Exercise prompt:
Scan the entries that follow and give only the number of lines containing "data".

Plain-text document sources:
**********

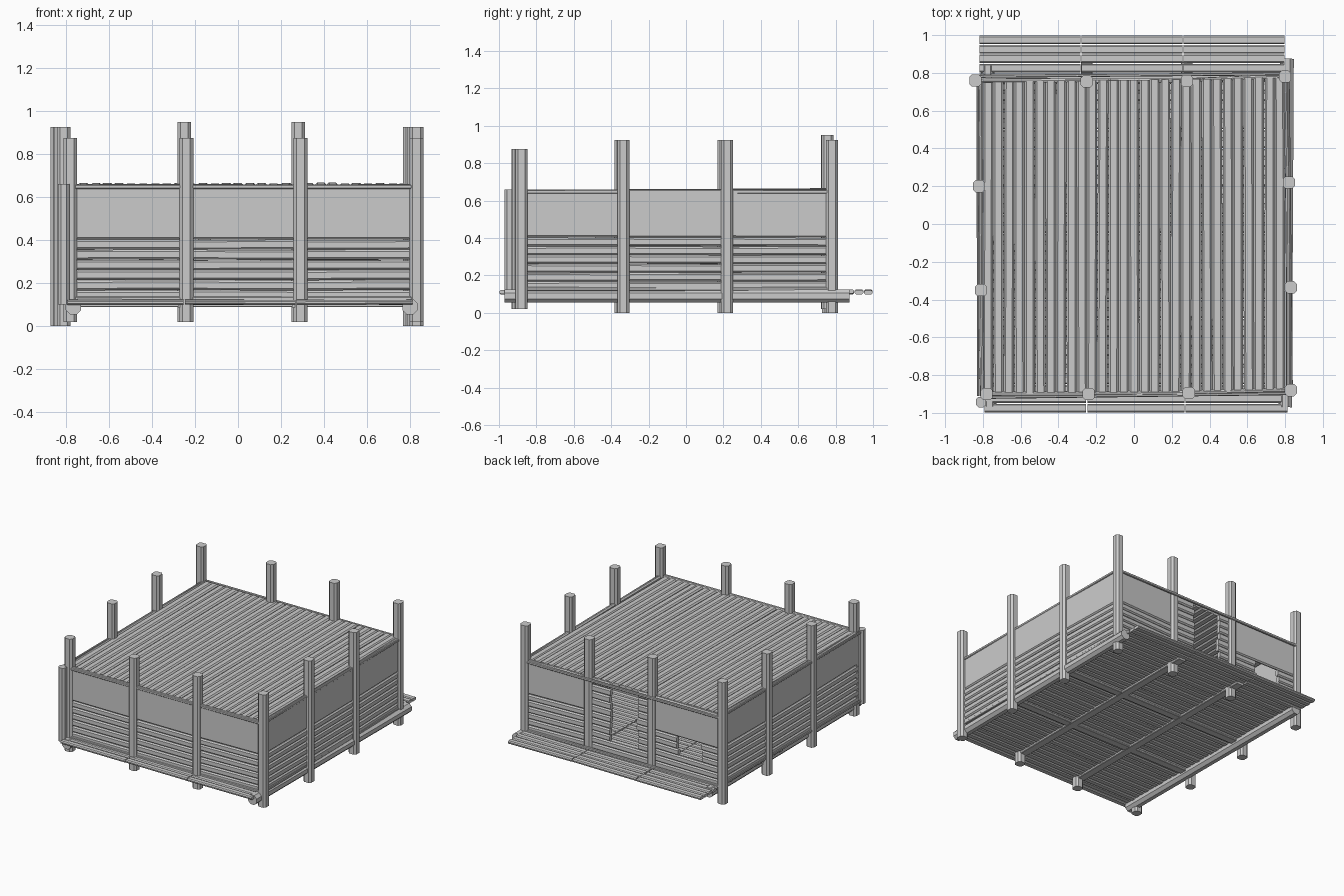
import bpy, bmesh, random
from mathutils import Vector

if "Cube" in bpy.data.objects:
    bpy.data.objects.remove(bpy.data.objects["Cube"])

random.seed(4)
J = lambda s: random.uniform(-s, s)

def bar(bm, a, b, w, h, up=(0, 0, 1), bev=0.008, sides=None):
    """Chamfered beam from a to b; w across, h along 'up'."""
    a, b, up = Vector(a), Vector(b), Vector(up)
    side = (b - a).cross(up).normalized()
    up = side.cross(b - a).normalized()
    u, v, c = w / 2, h / 2, bev
    prof = [(u, -v + c), (u, v - c), (u - c, v), (-u + c, v),
            (-u, v - c), (-u, -v + c), (-u + c, -v), (u - c, -v)]
    r0 = [bm.verts.new(a + side * x + up * y) for x, y in prof]
    r1 = [bm.verts.new(b + side * x + up * y) for x, y in prof]
    for i in range(8):
        k = (i + 1) % 8
        bm.faces.new((r0[i], r0[k], r1[k], r1[i]))
    bm.faces.new(r0[::-1])
    bm.faces.new(r1)

def make(name, bm):
    bmesh.ops.recalc_face_normals(bm, faces=bm.faces[:])
    me = bpy.data.meshes.new(name)
    bm.to_mesh(me)
    bm.free()
    ob = bpy.data.objects.new(name, me)
    bpy.context.collection.objects.link(ob)
    return ob

# Upright posts: x, y, bottom, top
posts = {
    "front": [(-.78, -.90, .02, .875), (-.24, -.90, .02, .875), (.29, -.895, .02, .875), (.83, -.88, .02, .875)],
    "back": [(-.84, .76, 0, .925), (-.25, .755, .02, .95), (.28, .757, .02, .95), (.80, .78, 0, .925)],
    "left": [(-.82, .20, 0, .925), (-.81, -.35, 0, .925)],
    "right": [(.82, .22, 0, .925), (.83, -.335, 0, .925)],
}
for side, lst in posts.items():
    for i, (x, y, z0, z1) in enumerate(lst):
        bm = bmesh.new()
        bar(bm, (x, y, z0), (x, y, z1), .064, .064, (0, 1, 0), .014)
        make(f"{side}_post_{i + 1}", bm)
# Short corner post at the front left
bm = bmesh.new()
bar(bm, (-.81, -.943, .10), (-.81, -.943, .66), .055, .055, (0, 1, 0), .014)
make("short_corner_post", bm)

# Round foundation logs on both sides
for name, a, b in (("left_log", (-.765, -.965, .09), (-.775, .84, .09)),
                   ("right_log", (.80, -.97, .09), (.81, .875, .09))):
    bm = bmesh.new()
    bar(bm, a, b, .072, .072, bev=.021)
    make(name, bm)

# Flat joists under the floor
bm = bmesh.new()
for x in (-.25, .28):
    bar(bm, (x, -.92, .096), (x, .86, .096), .06, .02, bev=.004)
for y in (-.34, .21):
    bar(bm, (-.8, y, .097), (.8, y, .097), .06, .018, bev=.004)
make("floor_joists", bm)

# Floor boards across x, in three lengths, running out to ledges
bm = bmesh.new()
n = 40
step = 2.0 / n
for i in range(n):
    y = -1 + step * (i + .5)
    cuts = (-.795, -.25, .27, .815) if i < 20 else (-.82, -.28, .26, .80)
    for x0, x1 in zip(cuts, cuts[1:]):
        bar(bm, (x0 + .003, y, .112 + J(.003)), (x1 - .003, y, .112 + J(.003)),
            step - .004, .022, bev=.007)
make("floor_boards", bm)

# Ceiling boards along y
bm = bmesh.new()
n = 29
step = 1.6 / n
for i in range(n):
    x = -.8 + step * (i + .5)
    e = .75 + .025 * i / n
    bar(bm, (x + J(.003), -.90 + .02 * i / n, .643 + J(.002)),
        (x + J(.003), e, .652 + J(.002)), step - .001, .026, bev=.01)
make("ceiling_boards", bm)

def wall_bay(name, a, b, hole=None, planks_only=False):
    """Plank rows below and one wide board above; hole = (t0, t1, z0, z1)."""
    bm = bmesh.new()
    a, b = Vector((*a, 0)), Vector((*b, 0))
    rows = [(.12 + .047 * i, .12 + .047 * (i + 1)) for i in range(6)]
    if planks_only:
        rows += [(.402 + .0516 * i, .402 + .0516 * (i + 1)) for i in range(5)]
    else:
        rows.append((.402, .66))
    for z0, z1 in rows:
        zc = (z0 + z1) / 2
        spans = [(0, 1)]
        if hole and hole[2] < zc < hole[3]:
            spans = [(0, hole[0] + J(.015)), (hole[1] + J(.015), 1)]
        for t0, t1 in spans:
            p, q = a.lerp(b, t0), a.lerp(b, t1)
            p.z, q.z = zc + J(.0015), zc + J(.0015)
            bar(bm, p, q, .03 if z1 - z0 < .1 else .026, z1 - z0 - .001, bev=.009)
    make(name, bm)

# Walls between neighbouring posts
F, B, L, R = ([p[:2] for p in posts[k]] for k in ("front", "back", "left", "right"))
for i in range(3):
    wall_bay(f"front_wall_{i + 1}", F[i], F[i + 1])
left = [(-.80, -.91), (-.81, -.35), (-.815, .20), (-.81, .76)]
right = [(.82, -.88), (.82, -.335), (.815, .22), (.80, .77)]
for i in range(3):
    wall_bay(f"left_wall_{i + 1}", left[i], left[i + 1])
    wall_bay(f"right_wall_{i + 1}", right[i], right[i + 1])
# Back wall: window, doorway, plain bay
wall_bay("back_wall_window", B[0], B[1], (.29, .63, .26, .40))
wall_bay("back_wall_door", B[1], B[2], (.22, .66, .20, .65), True)
wall_bay("back_wall_plain", B[2], B[3])

# Thin trim rails along the wall tops and bases
bm = bmesh.new()
for z in (.128, .648):
    bar(bm, (-.80, -.918, z), (.82, -.898, z), .016, .02, bev=.004)
    bar(bm, (-.82, .782, z), (.80, .795, z), .016, .02, bev=.004)
    bar(bm, (-.825, -.91, z), (-.828, .76, z), .012, .02, bev=.004)
    bar(bm, (.835, -.88, z), (.818, .77, z), .012, .02, bev=.004)
make("trim_rails", bm)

**********

Problem solution:
4